* TASK DETAILS
Write out every line below that includes the word "objects".

MATERIAL SHOWN Block Start

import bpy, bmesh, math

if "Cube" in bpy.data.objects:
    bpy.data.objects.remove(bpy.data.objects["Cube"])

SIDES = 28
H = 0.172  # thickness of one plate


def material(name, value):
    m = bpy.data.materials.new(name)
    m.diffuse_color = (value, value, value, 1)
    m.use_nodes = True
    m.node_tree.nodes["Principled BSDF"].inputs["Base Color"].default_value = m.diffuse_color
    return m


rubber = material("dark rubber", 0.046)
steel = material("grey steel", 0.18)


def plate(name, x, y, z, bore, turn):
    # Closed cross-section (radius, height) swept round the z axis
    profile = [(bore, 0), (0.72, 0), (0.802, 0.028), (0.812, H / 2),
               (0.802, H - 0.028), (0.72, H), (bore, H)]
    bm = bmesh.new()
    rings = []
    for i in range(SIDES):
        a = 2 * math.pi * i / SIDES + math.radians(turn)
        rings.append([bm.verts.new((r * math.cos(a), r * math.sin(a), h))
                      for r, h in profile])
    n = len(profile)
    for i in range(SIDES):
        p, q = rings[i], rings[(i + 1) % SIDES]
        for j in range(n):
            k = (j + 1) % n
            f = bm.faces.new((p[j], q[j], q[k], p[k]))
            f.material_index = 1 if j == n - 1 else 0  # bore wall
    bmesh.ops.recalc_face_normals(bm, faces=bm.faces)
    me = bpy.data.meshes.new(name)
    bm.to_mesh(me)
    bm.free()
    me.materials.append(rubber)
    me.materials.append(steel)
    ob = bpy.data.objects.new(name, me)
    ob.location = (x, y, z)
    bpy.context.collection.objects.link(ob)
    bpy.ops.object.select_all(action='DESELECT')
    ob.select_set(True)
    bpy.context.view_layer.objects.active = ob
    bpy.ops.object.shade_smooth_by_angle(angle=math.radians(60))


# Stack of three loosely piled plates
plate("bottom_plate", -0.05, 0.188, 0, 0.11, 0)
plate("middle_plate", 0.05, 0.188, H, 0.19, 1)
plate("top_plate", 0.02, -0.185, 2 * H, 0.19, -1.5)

MATERIAL SHOWN Block End
MATERIAL SHOWN Block Start

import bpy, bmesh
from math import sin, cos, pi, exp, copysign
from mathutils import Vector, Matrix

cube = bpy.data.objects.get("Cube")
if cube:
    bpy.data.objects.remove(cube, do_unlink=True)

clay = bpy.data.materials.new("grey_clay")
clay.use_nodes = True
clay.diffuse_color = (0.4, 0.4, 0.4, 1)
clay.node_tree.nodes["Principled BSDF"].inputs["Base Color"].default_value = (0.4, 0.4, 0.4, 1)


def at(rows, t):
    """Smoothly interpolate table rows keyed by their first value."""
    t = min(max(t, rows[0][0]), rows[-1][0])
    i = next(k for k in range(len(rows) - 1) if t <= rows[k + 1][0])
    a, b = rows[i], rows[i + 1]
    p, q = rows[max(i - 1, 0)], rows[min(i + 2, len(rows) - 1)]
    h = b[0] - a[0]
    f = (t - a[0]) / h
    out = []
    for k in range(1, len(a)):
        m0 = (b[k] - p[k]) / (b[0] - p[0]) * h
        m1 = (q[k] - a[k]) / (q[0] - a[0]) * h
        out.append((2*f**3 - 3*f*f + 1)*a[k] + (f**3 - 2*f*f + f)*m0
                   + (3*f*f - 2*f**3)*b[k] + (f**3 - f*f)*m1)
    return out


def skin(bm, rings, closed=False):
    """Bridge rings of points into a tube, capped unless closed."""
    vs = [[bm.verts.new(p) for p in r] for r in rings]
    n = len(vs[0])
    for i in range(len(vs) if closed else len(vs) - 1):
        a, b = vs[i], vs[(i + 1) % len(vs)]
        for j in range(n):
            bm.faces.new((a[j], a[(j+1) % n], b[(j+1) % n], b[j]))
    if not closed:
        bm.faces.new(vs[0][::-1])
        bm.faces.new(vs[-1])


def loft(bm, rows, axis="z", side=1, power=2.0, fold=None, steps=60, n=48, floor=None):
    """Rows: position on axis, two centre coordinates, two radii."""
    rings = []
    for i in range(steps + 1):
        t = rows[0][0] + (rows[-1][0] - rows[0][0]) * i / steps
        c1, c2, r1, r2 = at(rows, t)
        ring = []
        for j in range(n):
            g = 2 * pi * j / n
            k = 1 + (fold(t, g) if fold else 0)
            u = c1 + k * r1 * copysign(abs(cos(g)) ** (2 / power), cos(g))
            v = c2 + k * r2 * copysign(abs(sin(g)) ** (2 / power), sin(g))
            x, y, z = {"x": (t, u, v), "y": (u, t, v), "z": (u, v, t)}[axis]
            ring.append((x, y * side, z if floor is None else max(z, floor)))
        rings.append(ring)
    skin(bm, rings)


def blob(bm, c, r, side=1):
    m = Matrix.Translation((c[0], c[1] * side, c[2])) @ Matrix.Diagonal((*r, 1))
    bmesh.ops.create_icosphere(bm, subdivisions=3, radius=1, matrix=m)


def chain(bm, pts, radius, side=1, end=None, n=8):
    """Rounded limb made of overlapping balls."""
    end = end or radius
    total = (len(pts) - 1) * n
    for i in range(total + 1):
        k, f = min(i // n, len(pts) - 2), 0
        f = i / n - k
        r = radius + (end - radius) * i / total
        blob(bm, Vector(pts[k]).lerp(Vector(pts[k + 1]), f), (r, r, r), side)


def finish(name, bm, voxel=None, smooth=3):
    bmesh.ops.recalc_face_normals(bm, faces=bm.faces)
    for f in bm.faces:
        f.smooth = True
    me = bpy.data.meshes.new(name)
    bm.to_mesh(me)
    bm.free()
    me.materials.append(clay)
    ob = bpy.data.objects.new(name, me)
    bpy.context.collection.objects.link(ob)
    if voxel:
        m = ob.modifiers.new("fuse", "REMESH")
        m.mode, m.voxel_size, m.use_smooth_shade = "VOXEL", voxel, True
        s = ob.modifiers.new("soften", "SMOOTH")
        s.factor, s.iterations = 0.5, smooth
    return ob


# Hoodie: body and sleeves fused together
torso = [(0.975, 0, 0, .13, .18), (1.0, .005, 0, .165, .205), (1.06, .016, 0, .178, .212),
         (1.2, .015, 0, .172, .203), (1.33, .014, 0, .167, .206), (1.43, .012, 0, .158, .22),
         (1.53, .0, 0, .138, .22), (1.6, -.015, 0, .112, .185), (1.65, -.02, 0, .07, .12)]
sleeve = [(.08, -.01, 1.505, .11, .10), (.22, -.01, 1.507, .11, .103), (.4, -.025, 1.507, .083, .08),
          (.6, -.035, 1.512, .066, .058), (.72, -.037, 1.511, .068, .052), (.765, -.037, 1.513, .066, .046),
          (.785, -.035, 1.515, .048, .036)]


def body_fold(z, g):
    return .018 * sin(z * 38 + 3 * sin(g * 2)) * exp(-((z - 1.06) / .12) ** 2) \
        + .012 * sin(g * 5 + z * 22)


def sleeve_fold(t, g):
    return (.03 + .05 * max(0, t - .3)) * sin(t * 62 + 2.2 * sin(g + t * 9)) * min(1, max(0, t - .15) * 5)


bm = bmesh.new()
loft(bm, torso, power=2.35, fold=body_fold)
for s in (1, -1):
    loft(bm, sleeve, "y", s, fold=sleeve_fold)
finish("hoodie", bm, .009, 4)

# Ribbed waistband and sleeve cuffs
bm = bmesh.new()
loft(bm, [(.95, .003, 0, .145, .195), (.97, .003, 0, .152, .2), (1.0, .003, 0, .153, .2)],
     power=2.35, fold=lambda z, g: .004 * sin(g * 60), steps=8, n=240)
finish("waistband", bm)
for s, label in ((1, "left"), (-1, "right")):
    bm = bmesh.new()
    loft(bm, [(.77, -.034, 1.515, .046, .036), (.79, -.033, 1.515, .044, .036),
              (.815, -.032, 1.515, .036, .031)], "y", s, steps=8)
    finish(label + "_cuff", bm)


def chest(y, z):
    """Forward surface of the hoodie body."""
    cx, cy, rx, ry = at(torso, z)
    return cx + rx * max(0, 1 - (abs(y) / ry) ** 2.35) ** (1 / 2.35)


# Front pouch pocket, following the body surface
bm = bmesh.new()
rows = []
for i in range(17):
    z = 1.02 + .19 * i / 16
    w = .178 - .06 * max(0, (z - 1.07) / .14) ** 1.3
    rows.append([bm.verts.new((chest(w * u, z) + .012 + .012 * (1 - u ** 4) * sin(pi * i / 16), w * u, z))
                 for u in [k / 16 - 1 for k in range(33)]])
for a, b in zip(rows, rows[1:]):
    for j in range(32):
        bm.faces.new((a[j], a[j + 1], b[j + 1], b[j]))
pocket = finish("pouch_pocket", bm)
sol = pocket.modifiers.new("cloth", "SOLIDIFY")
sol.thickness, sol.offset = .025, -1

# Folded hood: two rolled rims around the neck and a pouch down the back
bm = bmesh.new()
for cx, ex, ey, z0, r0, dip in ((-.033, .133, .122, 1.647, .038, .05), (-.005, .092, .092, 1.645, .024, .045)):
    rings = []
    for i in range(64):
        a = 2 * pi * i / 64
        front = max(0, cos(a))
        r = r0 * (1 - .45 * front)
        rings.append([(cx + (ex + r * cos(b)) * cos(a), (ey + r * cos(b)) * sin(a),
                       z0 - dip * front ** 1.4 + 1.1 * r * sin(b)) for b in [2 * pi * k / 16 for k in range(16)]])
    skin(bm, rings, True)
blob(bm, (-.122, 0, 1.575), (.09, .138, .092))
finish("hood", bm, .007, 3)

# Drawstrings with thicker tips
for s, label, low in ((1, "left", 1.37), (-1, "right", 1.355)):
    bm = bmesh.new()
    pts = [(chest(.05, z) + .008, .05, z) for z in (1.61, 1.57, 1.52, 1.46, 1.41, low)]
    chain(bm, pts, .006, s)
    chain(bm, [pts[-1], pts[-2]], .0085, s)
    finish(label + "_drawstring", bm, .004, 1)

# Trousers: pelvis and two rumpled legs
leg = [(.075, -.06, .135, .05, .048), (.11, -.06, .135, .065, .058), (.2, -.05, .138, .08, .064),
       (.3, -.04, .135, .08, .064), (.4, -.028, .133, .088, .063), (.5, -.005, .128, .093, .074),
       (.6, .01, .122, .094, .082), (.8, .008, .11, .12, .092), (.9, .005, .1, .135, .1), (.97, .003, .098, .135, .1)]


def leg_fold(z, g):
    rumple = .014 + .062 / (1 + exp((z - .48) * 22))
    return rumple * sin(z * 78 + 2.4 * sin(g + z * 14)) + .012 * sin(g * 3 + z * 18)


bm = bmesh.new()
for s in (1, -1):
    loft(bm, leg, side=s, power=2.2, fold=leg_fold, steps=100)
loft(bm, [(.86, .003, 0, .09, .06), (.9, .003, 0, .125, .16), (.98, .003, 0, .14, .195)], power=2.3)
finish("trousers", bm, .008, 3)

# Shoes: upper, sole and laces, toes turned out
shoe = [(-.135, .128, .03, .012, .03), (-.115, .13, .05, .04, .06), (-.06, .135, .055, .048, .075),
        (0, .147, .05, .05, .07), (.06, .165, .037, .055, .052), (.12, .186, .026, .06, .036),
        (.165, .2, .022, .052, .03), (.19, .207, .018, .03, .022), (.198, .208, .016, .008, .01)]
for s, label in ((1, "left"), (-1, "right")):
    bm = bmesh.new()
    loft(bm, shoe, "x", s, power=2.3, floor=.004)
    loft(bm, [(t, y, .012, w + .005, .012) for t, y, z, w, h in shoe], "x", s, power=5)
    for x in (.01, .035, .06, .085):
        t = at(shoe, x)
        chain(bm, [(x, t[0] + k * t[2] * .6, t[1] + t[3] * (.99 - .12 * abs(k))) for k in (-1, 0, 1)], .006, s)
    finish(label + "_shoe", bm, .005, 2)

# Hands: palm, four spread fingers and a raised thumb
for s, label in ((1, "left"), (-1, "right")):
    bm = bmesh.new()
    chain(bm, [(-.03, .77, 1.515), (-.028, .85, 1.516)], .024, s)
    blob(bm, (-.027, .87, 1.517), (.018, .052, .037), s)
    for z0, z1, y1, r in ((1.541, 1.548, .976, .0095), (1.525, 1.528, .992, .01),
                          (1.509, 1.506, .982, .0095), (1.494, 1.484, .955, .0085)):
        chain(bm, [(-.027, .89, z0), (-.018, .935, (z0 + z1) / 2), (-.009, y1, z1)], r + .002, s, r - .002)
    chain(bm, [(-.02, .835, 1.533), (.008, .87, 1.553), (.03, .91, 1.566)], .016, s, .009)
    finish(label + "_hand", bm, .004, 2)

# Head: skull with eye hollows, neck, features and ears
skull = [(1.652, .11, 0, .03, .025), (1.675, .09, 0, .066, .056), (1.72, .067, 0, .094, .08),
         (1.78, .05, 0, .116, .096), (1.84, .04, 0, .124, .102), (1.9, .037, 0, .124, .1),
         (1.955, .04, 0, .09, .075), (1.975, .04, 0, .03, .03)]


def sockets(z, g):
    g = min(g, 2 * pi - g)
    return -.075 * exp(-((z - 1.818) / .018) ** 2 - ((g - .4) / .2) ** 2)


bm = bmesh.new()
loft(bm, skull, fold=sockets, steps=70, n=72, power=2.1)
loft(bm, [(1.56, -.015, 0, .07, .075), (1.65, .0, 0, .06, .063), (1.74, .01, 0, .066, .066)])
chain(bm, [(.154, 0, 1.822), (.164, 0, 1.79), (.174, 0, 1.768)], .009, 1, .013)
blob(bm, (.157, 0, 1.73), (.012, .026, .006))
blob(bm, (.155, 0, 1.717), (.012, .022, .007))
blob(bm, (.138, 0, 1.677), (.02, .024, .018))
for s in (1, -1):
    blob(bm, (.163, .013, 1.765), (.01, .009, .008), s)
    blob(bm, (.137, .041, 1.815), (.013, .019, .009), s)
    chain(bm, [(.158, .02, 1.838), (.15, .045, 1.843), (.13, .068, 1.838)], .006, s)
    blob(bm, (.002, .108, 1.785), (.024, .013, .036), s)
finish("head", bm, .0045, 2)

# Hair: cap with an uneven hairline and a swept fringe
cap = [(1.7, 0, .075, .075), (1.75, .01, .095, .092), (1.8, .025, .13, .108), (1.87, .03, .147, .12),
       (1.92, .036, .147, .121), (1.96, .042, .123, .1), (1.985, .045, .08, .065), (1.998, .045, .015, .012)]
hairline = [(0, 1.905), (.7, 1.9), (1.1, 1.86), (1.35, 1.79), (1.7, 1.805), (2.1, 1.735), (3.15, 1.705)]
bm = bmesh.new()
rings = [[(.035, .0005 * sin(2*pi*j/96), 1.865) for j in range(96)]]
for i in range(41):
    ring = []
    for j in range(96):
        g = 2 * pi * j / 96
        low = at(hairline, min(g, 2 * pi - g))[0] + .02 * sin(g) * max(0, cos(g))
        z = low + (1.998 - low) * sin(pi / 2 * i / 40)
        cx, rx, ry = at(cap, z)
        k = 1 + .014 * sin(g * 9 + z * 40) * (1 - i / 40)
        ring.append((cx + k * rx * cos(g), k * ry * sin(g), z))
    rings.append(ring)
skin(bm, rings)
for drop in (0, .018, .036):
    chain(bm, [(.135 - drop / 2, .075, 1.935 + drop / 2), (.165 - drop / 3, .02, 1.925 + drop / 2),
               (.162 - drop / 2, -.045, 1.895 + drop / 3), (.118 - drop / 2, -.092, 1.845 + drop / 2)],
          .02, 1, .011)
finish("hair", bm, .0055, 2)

MATERIAL SHOWN Block End

* EXERCISE RESULT
if "Cube" in bpy.data.objects:
    bpy.data.objects.remove(bpy.data.objects["Cube"])
    ob = bpy.data.objects.new(name, me)
    bpy.context.collection.objects.link(ob)
    bpy.context.view_layer.objects.active = ob
cube = bpy.data.objects.get("Cube")
    bpy.data.objects.remove(cube, do_unlink=True)
    ob = bpy.data.objects.new(name, me)
    bpy.context.collection.objects.link(ob)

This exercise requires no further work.